--- What is required ---
The response must consist of the lines below from the one with "n, end = (nf, yf)" through the one with "bpy.ops.object.shade_smooth_by_angle(angle=math.radians(80))", exactly as they appear and with both ends kept.

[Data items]
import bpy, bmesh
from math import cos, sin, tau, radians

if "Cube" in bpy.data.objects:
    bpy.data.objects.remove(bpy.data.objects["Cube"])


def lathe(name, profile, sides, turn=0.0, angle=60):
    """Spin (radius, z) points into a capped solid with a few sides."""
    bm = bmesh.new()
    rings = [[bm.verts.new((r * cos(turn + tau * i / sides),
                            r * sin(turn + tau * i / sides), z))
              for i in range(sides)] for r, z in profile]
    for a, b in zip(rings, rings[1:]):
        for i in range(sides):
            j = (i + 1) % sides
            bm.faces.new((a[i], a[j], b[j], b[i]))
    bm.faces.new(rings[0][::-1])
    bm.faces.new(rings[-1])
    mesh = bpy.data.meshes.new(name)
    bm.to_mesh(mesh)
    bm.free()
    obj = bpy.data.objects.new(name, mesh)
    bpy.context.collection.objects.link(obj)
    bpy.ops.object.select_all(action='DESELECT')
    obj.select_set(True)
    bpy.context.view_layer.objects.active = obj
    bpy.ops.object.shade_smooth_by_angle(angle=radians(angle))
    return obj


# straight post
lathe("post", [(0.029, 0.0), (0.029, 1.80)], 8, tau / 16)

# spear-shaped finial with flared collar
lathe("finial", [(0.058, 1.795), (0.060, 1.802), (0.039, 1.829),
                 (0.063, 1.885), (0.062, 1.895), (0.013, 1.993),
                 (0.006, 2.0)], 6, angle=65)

* * *

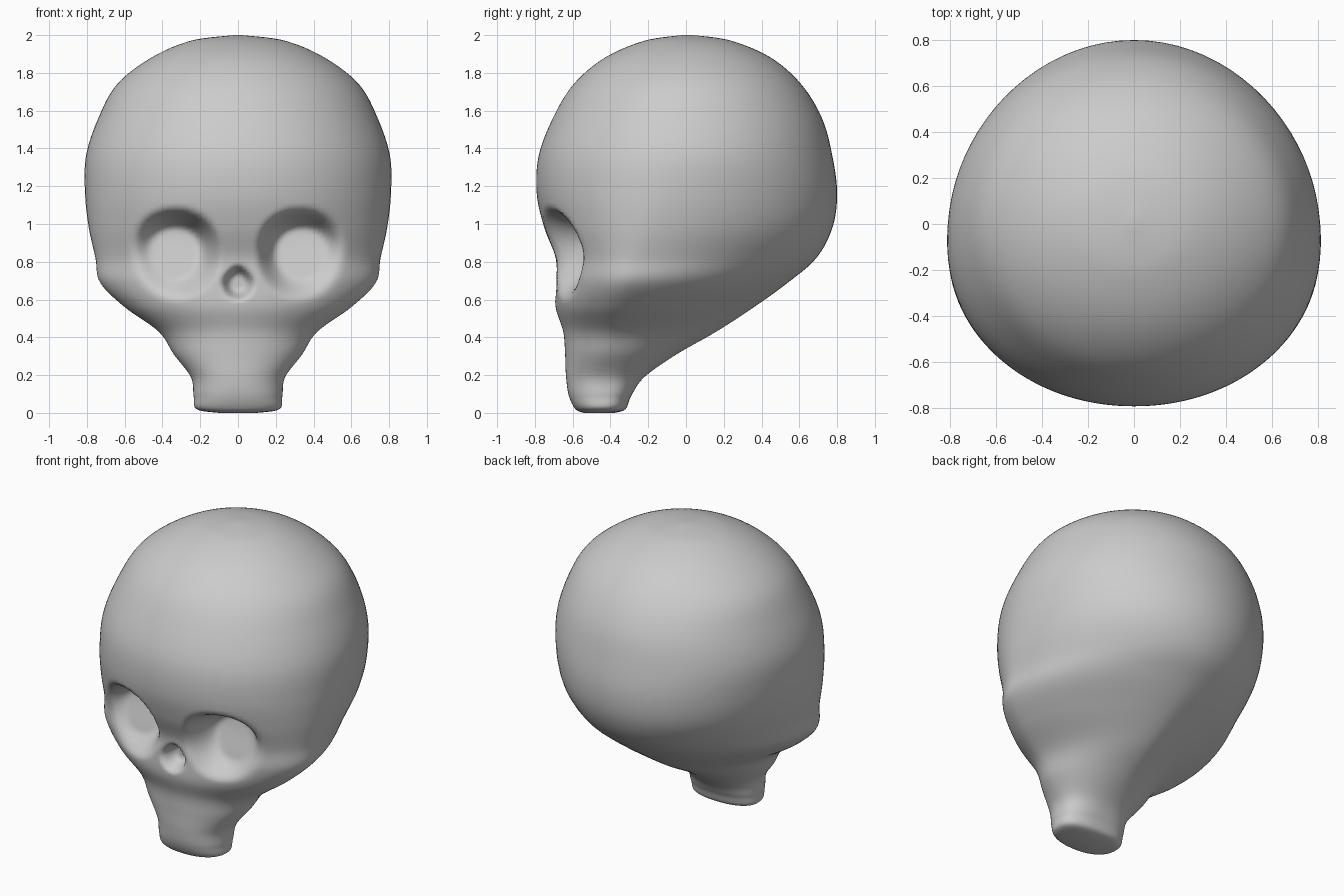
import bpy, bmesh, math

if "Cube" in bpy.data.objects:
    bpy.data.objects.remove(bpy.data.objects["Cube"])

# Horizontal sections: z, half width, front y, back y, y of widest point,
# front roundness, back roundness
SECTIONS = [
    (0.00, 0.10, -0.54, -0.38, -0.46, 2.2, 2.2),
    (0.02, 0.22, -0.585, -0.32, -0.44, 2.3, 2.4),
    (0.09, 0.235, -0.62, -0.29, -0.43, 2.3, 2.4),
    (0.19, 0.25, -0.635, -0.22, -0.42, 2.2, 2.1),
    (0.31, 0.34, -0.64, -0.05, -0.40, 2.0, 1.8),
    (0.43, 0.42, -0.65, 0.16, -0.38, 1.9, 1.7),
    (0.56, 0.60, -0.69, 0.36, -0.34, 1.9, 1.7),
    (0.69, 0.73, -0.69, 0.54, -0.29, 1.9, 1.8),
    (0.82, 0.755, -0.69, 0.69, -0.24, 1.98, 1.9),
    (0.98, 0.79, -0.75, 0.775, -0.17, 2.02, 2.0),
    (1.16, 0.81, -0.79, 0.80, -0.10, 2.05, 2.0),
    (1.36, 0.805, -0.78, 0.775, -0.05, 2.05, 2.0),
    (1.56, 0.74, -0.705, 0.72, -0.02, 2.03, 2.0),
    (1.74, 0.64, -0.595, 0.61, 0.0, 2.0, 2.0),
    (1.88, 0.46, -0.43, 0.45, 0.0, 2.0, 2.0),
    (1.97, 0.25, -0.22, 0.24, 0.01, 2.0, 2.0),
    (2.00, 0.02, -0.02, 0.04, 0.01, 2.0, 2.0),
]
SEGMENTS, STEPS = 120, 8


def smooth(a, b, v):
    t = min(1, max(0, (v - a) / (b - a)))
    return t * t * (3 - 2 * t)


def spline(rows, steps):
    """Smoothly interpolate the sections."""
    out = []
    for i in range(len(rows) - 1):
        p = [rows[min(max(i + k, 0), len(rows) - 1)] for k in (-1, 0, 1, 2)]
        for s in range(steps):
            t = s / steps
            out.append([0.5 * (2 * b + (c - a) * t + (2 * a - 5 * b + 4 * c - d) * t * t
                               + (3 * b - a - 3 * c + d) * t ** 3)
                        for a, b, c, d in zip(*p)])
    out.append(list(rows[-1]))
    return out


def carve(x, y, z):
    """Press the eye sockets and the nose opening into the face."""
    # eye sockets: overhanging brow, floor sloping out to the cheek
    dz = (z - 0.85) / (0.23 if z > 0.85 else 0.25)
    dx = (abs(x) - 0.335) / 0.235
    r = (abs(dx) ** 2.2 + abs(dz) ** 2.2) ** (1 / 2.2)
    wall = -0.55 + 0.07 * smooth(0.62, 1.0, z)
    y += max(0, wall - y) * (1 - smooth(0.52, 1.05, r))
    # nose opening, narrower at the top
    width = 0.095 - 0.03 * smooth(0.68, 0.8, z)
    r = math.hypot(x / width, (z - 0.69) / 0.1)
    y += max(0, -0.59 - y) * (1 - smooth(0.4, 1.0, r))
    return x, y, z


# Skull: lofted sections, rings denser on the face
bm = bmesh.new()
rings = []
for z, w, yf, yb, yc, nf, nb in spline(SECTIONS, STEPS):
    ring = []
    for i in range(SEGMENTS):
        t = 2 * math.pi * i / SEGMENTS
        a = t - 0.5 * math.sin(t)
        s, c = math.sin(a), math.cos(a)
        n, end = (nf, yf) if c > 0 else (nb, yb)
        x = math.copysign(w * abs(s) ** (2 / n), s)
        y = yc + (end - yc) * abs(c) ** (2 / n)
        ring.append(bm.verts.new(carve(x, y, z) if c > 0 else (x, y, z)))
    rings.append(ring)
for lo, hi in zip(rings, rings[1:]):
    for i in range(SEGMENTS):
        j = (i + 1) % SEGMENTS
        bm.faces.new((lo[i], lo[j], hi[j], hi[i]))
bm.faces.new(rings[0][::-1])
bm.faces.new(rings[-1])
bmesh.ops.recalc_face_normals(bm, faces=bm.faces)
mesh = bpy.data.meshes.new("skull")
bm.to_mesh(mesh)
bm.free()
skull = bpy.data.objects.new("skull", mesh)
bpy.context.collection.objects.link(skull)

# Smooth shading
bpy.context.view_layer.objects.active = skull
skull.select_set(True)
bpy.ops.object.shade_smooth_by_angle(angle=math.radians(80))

--- Result of this task ---
        n, end = (nf, yf) if c > 0 else (nb, yb)
        x = math.copysign(w * abs(s) ** (2 / n), s)
        y = yc + (end - yc) * abs(c) ** (2 / n)
        ring.append(bm.verts.new(carve(x, y, z) if c > 0 else (x, y, z)))
    rings.append(ring)
for lo, hi in zip(rings, rings[1:]):
    for i in range(SEGMENTS):
        j = (i + 1) % SEGMENTS
        bm.faces.new((lo[i], lo[j], hi[j], hi[i]))
bm.faces.new(rings[0][::-1])
bm.faces.new(rings[-1])
bmesh.ops.recalc_face_normals(bm, faces=bm.faces)
mesh = bpy.data.meshes.new("skull")
bm.to_mesh(mesh)
bm.free()
skull = bpy.data.objects.new("skull", mesh)
bpy.context.collection.objects.link(skull)

# Smooth shading
bpy.context.view_layer.objects.active = skull
skull.select_set(True)
bpy.ops.object.shade_smooth_by_angle(angle=math.radians(80))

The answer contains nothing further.